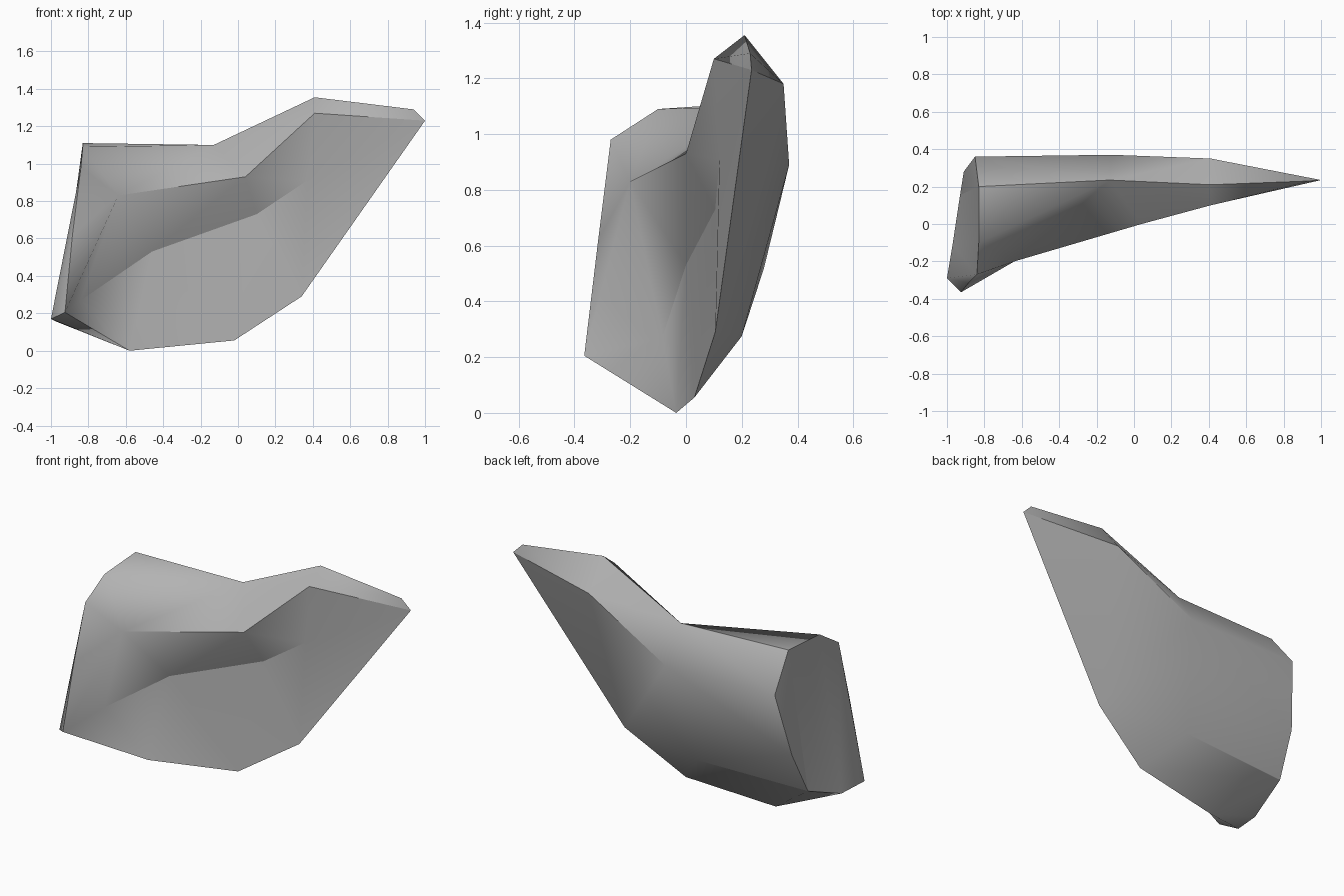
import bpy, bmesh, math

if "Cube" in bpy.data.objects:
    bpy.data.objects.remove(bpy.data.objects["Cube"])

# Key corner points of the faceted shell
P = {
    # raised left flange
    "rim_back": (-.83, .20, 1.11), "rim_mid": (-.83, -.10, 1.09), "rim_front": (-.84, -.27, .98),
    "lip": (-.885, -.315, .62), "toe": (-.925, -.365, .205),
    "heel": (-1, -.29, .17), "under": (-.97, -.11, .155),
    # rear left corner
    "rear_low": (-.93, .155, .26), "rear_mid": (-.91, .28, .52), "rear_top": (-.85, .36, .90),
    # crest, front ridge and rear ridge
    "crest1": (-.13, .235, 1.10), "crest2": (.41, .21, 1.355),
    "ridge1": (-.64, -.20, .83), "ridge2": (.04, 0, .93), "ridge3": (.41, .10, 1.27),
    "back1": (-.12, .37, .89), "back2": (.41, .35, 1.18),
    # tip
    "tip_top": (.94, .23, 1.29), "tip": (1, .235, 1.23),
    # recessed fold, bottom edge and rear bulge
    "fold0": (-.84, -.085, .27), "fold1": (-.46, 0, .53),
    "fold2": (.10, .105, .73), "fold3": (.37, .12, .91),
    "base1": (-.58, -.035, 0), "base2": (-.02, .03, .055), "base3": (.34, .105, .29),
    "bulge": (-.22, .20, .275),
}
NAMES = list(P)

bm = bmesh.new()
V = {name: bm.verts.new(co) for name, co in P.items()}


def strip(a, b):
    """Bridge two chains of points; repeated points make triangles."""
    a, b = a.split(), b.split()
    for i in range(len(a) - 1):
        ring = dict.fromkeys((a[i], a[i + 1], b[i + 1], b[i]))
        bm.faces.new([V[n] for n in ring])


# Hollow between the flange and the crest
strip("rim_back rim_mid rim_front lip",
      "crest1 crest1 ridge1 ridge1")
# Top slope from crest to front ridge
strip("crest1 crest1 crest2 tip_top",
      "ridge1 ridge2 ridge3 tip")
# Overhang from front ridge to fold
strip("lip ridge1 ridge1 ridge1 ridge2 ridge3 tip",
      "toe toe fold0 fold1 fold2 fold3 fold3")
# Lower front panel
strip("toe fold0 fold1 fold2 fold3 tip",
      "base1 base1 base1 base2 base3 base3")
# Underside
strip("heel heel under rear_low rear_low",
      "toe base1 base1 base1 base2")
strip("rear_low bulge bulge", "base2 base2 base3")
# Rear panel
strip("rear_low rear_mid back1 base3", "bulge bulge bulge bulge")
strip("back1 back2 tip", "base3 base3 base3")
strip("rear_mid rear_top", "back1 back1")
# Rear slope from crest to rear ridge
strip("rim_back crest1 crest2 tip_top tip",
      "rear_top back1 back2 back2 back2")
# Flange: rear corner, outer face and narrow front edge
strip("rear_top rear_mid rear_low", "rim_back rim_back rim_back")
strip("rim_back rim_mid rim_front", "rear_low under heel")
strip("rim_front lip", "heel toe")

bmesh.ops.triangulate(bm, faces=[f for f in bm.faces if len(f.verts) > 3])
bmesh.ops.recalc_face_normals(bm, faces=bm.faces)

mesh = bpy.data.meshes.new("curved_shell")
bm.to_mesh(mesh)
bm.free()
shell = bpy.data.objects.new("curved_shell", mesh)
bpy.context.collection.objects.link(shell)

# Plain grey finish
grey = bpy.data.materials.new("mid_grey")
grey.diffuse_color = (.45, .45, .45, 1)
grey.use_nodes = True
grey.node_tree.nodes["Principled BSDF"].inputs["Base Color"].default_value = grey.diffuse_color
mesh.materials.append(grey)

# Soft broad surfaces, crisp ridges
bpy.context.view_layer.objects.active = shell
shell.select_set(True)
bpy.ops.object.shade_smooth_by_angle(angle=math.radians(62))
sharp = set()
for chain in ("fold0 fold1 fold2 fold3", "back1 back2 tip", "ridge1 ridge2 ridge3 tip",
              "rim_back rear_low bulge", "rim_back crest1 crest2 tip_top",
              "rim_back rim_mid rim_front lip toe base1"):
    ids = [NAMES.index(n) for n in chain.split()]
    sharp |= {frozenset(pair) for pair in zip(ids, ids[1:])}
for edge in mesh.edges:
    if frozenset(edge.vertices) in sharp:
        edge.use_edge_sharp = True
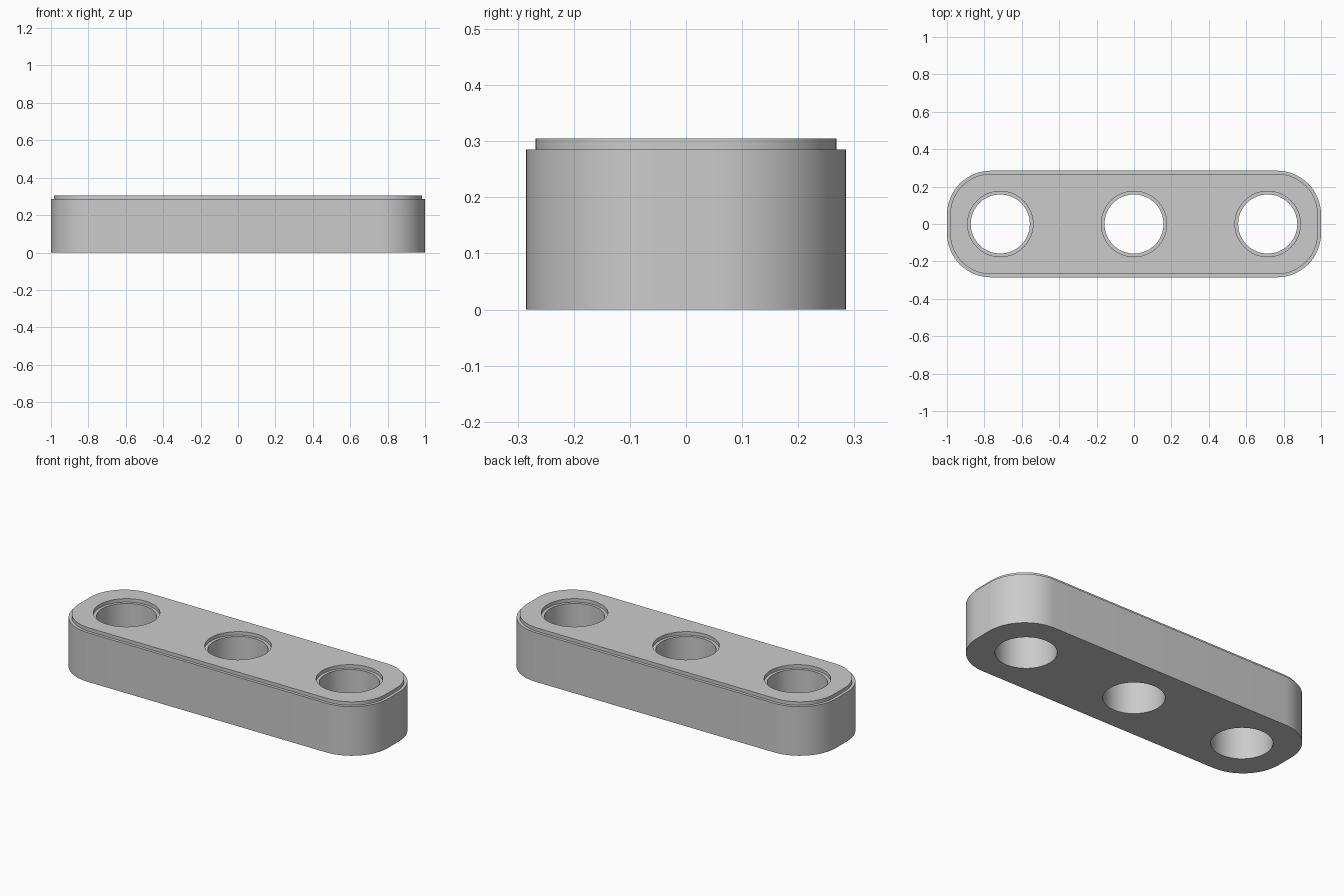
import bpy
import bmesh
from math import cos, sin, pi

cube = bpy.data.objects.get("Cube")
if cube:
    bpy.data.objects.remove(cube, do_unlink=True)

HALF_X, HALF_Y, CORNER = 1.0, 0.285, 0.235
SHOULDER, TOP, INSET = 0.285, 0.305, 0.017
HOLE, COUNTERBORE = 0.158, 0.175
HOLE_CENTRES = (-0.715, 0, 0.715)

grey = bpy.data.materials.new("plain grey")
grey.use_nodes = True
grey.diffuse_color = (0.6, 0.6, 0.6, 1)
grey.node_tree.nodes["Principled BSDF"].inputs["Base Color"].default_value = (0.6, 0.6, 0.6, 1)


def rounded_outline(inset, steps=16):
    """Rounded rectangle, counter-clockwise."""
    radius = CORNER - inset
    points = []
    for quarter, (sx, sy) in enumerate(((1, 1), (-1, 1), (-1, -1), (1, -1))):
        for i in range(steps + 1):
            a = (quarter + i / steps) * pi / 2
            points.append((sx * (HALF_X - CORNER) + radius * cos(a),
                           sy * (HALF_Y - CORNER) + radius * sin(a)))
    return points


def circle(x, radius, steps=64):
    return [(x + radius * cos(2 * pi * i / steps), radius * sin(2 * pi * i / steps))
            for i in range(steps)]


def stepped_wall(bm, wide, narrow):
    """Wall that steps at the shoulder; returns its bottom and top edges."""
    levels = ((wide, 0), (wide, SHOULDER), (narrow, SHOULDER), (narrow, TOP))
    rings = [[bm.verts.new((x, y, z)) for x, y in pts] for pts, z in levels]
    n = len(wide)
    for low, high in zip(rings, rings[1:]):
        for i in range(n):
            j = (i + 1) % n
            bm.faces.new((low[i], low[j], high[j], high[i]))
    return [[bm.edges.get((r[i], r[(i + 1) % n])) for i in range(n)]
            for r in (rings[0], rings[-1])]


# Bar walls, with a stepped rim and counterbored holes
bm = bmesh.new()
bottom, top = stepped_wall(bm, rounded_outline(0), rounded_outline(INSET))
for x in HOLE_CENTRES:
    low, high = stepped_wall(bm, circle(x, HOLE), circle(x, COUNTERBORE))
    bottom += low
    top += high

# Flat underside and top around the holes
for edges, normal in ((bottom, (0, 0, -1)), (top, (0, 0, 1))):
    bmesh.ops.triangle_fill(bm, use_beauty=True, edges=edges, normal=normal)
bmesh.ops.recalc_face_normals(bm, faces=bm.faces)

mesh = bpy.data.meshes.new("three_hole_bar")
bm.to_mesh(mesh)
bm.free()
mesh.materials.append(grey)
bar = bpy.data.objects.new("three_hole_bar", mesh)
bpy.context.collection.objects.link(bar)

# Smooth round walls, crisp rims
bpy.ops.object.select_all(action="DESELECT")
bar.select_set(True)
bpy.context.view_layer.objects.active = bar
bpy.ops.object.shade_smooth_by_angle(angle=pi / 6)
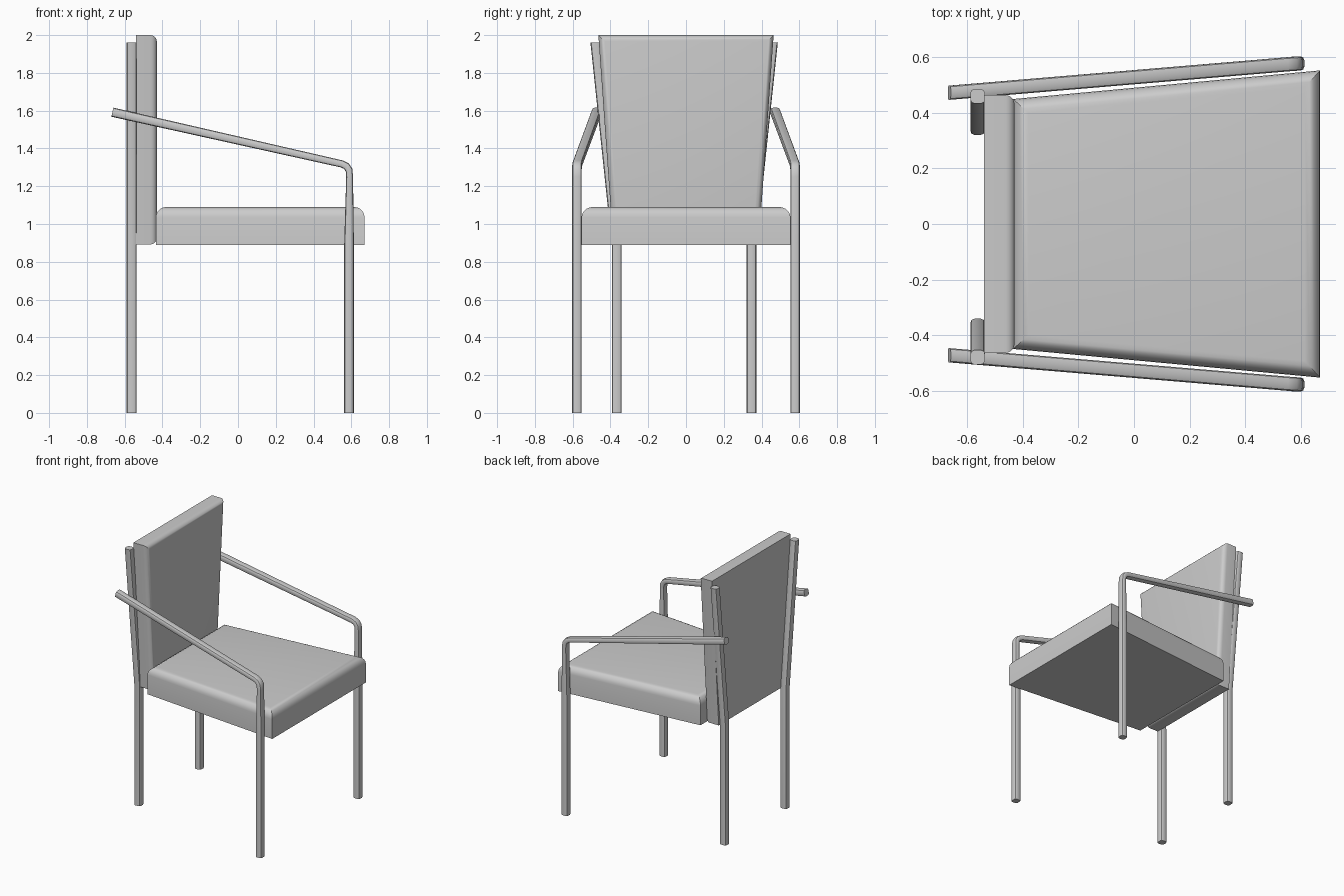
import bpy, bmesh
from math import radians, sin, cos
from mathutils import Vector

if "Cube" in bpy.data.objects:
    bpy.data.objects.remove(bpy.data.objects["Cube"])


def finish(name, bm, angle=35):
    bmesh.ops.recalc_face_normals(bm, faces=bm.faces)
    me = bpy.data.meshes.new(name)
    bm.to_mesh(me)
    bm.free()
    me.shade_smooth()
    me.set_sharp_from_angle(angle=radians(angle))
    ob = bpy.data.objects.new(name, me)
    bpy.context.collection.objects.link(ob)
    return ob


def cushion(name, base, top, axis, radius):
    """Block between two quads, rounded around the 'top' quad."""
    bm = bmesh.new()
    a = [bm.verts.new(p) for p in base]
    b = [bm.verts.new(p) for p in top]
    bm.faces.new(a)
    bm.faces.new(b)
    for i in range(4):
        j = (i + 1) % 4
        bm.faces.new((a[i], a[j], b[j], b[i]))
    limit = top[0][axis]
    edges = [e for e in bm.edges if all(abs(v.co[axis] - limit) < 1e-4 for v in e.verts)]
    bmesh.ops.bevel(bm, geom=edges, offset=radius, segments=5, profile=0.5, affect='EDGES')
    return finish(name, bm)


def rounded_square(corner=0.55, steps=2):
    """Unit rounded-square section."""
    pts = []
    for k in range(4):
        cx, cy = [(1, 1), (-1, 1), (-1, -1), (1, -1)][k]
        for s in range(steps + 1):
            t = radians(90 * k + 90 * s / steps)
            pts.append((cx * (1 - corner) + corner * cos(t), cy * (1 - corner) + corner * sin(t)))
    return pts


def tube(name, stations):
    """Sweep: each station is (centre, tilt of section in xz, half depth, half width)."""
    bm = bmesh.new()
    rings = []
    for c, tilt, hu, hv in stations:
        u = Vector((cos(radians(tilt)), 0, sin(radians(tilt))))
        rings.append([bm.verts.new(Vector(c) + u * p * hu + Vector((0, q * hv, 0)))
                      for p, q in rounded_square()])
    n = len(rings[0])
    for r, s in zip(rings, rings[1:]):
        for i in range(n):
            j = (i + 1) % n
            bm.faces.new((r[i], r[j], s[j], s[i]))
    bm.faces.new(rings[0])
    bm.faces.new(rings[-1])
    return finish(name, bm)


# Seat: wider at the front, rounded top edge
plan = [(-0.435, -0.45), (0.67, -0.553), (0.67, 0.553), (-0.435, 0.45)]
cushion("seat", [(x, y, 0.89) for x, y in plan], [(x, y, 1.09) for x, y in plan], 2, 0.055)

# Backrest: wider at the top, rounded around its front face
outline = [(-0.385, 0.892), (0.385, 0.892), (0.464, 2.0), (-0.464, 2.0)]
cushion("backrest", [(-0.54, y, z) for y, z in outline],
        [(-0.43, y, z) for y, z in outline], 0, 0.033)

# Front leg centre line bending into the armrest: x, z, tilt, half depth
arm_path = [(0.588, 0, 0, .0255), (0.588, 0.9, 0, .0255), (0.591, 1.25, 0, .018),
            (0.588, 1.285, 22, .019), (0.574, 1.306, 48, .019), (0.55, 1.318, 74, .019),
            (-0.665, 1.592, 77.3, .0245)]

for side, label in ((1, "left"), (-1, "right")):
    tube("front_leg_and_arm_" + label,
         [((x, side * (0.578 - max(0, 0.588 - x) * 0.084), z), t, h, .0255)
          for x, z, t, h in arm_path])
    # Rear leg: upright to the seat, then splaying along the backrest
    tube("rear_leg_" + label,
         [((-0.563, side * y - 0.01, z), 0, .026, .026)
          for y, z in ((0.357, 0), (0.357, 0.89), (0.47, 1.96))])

• Problem: Repeat word for word the lines above that run from the line containing "back1 back2 back2" through the line containing "# Soft broad surfaces, crisp ridges", both ends included, and nothing else.

• Result of this task:
      "rear_top back1 back2 back2 back2")
# Flange: rear corner, outer face and narrow front edge
strip("rear_top rear_mid rear_low", "rim_back rim_back rim_back")
strip("rim_back rim_mid rim_front", "rear_low under heel")
strip("rim_front lip", "heel toe")

bmesh.ops.triangulate(bm, faces=[f for f in bm.faces if len(f.verts) > 3])
bmesh.ops.recalc_face_normals(bm, faces=bm.faces)

mesh = bpy.data.meshes.new("curved_shell")
bm.to_mesh(mesh)
bm.free()
shell = bpy.data.objects.new("curved_shell", mesh)
bpy.context.collection.objects.link(shell)

# Plain grey finish
grey = bpy.data.materials.new("mid_grey")
grey.diffuse_color = (.45, .45, .45, 1)
grey.use_nodes = True
grey.node_tree.nodes["Principled BSDF"].inputs["Base Color"].default_value = grey.diffuse_color
mesh.materials.append(grey)

# Soft broad surfaces, crisp ridges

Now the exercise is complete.